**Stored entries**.
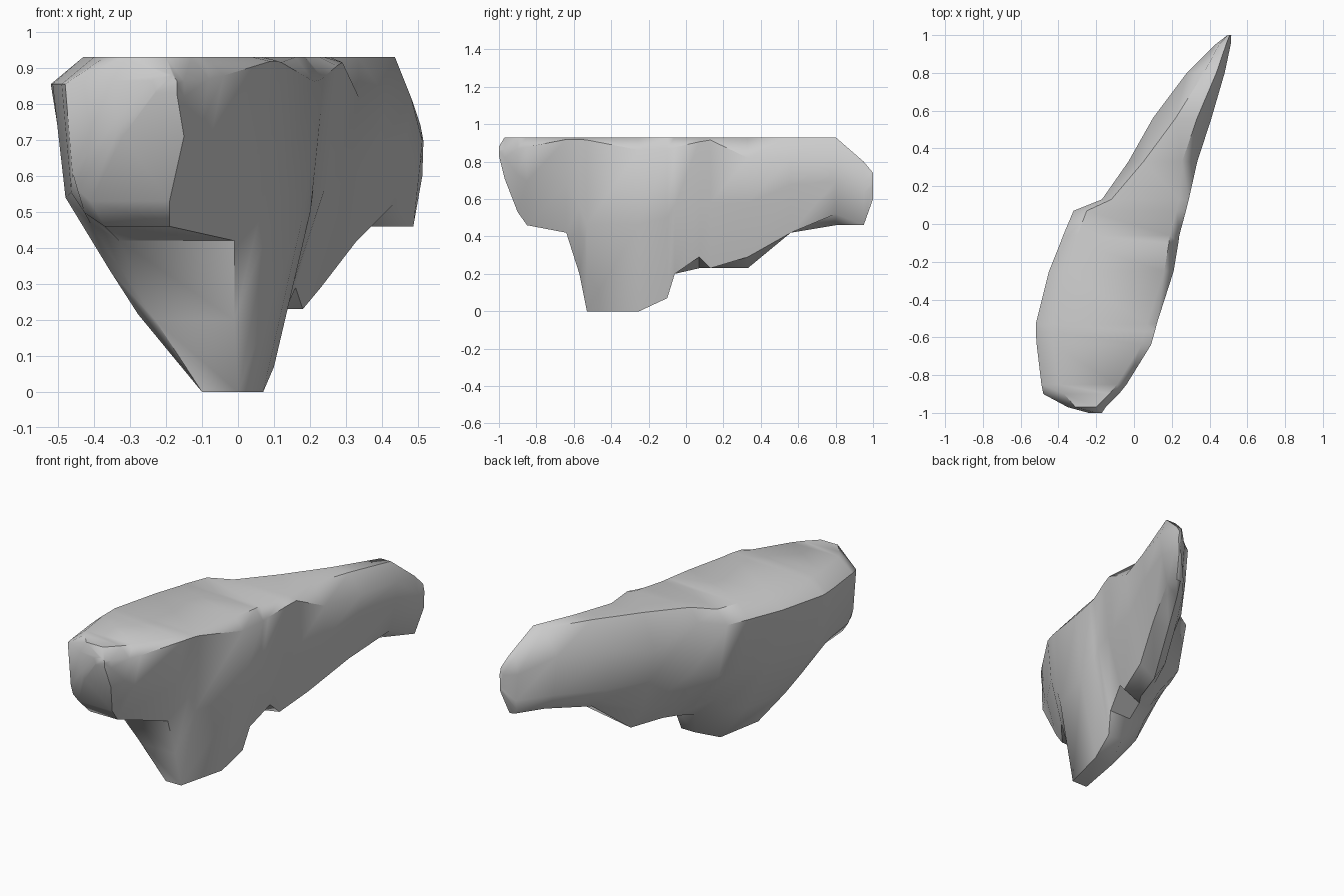
import bpy, bmesh, math

# Cross-sections along y: y, top-left x, left bulge x, right x, top z, bottom z, bottom-left x, bottom-right x
STATIONS = [
    (-1.00, -0.20, -0.24, -0.17, 0.88, 0.83, -0.23, -0.17),
    (-0.97, -0.31, -0.35, -0.15, 0.93, 0.71, -0.32, -0.15),
    (-0.90, -0.37, -0.48, -0.08, 0.93, 0.53, -0.41, -0.19),
    (-0.85, -0.40, -0.49, -0.04, 0.93, 0.46, -0.37, -0.19),
    (-0.64, -0.43, -0.515, 0.09, 0.93, 0.42, -0.33, -0.01),
    (-0.57, -0.43, -0.52, 0.11, 0.93, 0.20, -0.23, -0.01),
    (-0.53, -0.43, -0.52, 0.12, 0.93, 0.00, -0.10, 0.00),
    (-0.25, -0.36, -0.45, 0.21, 0.93, 0.00, -0.05, 0.07),
    (-0.10, -0.31, -0.39, 0.235, 0.93, 0.07, 0.01, 0.10),
    (-0.06, -0.30, -0.375, 0.24, 0.93, 0.20, -0.02, 0.12),
    (0.07, -0.25, -0.32, 0.275, 0.93, 0.23, 0.02, 0.16),
    (0.13, -0.12, -0.17, 0.29, 0.93, 0.23, 0.06, 0.18),
    (0.33, 0.05, -0.03, 0.335, 0.93, 0.23, 0.13, 0.23),
    (0.56, 0.22, 0.10, 0.41, 0.93, 0.42, 0.22, 0.33),
    (0.80, 0.37, 0.28, 0.48, 0.93, 0.46, 0.36, 0.43),
    (0.95, 0.45, 0.43, 0.512, 0.80, 0.46, 0.46, 0.487),
    (1.00, 0.495, 0.495, 0.515, 0.74, 0.60, 0.50, 0.512),
]


def section(i, y, xt, xl, xr, zt, zb, bl, br):
    """Closed ring: top, left bulge, shoulder, flank, underside, right wall."""
    h = zt - zb
    back = y > 0.2
    rim = zt - min(0.27 if back else 0.075, 0.3 * h)
    shoulder = min(max(0.54, zb + 0.2 * h), rim - 0.15 * h)
    sx = xl + 0.14 * (bl - xl) + 0.01
    # right rim dips and rises along the length, deeper at the tail
    drop = 0.04 - 0.03 * math.cos(2 * math.pi * (y + 0.6) / 0.8)
    drop = min(0.11 if back else drop, 0.3 * h)
    inset = min(0.08 if back else 0.05, 0.4 * (xr - xt))
    lift = 0.06 if 0 < y < 0.9 and i % 2 == 0 else 0.0
    return [(xt, y, zt), (xl, y, rim), (sx, y, shoulder),
            (sx + 0.6 * (bl - sx) - 0.04 * h, y, shoulder + 0.6 * (zb - shoulder)),
            (bl, y, zb), (br, y, zb + lift),
            (br + 0.75 * (xr - br), y, zb + 0.5 * h),
            (xr, y, zt - drop), (xr - inset, y, zt)]


# Rock body: skin the sections and cap both ends
bm = bmesh.new()
rings = [[bm.verts.new(p) for p in section(i, *s)] for i, s in enumerate(STATIONS)]
for a, b in zip(rings, rings[1:]):
    for k in range(len(a)):
        n = (k + 1) % len(a)
        bm.faces.new((a[k], a[n], b[n], b[k]))
bm.faces.new(rings[0])
bm.faces.new(rings[-1])
bmesh.ops.recalc_face_normals(bm, faces=bm.faces)

mesh = bpy.data.meshes.new("rock_body")
bm.to_mesh(mesh)
bm.free()
rock = bpy.data.objects.new("rock_body", mesh)
bpy.context.collection.objects.link(rock)
bpy.context.view_layer.objects.active = rock
rock.select_set(True)
bpy.ops.object.shade_smooth_by_angle(angle=math.radians(48))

**Exercise objective**. Show the lines from the data above that contain the string "else".

**Solution to the exercise**.
    rim = zt - min(0.27 if back else 0.075, 0.3 * h)
    drop = min(0.11 if back else drop, 0.3 * h)
    inset = min(0.08 if back else 0.05, 0.4 * (xr - xt))
    lift = 0.06 if 0 < y < 0.9 and i % 2 == 0 else 0.0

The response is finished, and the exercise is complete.